These aspects suggest that the benefits of current forms of migration are not clear-cut for the families concerned. Further research is needed to understand the legacy and trajectory of migrant labour after apartheid — and how current patterns affect both the sending and receiving areas, and both the individual migrant and their household members.
For many years government policy has been ambivalent about rural-urban migration, partly because of social dislocation in the sending regions, and pressures on land, housing and public services in the cities. Attitudes have often been based on fear — of overburdened local services, job displacement by outsiders and higher crime.
Municipal bylaws, land-use zoning systems and investments in public infrastructure can all be used as instruments of inclusion or exclusion for outsiders. Where city authorities fail to — or are unable to — provide serviced land for incoming populations, the result is intensely crowded informal settlements and backyard shacks.
Such stresses and strains lie behind the recent spate of unauthorised land occupations in the major cities and the associated concerns about social and political instability.
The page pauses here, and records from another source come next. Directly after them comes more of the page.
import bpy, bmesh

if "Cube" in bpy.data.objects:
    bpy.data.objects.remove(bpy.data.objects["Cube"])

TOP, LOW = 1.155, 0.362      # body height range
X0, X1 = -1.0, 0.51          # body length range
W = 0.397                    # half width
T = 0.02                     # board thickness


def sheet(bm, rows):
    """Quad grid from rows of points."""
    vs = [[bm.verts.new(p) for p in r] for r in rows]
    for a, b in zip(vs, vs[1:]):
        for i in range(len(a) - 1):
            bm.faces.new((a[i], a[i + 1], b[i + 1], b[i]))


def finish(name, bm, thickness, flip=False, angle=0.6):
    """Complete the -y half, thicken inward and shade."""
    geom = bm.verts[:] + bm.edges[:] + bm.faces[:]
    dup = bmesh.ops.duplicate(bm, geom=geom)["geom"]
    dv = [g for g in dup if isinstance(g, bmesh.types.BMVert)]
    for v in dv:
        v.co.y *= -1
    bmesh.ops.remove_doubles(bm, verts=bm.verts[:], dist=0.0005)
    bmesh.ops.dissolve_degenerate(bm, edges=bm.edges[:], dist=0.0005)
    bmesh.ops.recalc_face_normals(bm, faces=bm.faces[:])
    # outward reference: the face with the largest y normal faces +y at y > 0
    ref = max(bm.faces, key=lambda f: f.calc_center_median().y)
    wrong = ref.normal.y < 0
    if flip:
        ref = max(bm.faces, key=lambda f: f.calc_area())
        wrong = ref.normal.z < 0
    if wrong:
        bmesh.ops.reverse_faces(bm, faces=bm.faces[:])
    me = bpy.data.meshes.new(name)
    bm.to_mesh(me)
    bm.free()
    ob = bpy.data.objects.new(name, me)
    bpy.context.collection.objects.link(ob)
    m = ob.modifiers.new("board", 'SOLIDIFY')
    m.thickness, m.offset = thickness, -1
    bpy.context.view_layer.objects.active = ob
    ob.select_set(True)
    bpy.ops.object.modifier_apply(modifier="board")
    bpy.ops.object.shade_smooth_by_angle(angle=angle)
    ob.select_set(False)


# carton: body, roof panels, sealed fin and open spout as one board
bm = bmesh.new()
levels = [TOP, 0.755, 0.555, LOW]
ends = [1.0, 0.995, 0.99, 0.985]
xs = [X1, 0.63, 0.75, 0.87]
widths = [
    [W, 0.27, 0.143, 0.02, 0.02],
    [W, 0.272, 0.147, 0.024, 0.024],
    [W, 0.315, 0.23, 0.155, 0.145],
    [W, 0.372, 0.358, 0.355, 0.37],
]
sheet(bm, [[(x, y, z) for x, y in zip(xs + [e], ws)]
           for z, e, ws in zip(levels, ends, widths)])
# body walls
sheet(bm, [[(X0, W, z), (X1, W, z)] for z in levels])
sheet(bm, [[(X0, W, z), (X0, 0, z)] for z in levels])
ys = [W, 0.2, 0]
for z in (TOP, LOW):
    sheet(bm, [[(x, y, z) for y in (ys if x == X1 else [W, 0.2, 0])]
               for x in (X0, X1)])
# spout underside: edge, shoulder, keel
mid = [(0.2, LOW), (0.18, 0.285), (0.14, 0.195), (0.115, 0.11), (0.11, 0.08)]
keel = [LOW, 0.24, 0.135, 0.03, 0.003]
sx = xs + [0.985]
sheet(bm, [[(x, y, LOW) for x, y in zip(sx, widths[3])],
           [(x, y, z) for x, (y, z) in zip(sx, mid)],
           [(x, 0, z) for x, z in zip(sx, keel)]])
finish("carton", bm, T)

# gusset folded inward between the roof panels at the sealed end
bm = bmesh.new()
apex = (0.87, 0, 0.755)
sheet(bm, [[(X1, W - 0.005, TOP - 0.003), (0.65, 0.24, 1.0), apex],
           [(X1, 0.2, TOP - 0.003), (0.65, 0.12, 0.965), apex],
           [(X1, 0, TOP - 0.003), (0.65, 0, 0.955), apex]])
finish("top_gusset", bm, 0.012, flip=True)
On its own, the government is unable to deliver on its promise of decent, well-located housing for all. Private-public partnerships that draw on additional capital and technical expertise to expand accommodation and infrastructure are potent tools for building inclusive, well-functioning cities.
As entry points for migrants and places of suffering and high risk, shack settlements are critical arenas for policy attention. The government needs to renew its commitment to work with people to upgrade housing and improve basic services. There is no justification for citizens who live in more or less permanent settlements to have to endure squalid living conditions more than two decades after 1994.
The government also needs to go beyond reacting to the problems in informal settlements by becoming better equipped for future urbanisation. It needs to prepare the ground in advance to accommodate migrants and integrate them into the physical and social fabric of the city. Investing in people and places is key to realising the potential of liveable and prosperous cities.
Ivan Turok is executive director at the Human Sciences Research Council; Justin Visagie is a research specialist at the HSRC. This article first appeared on the Econ3x3 website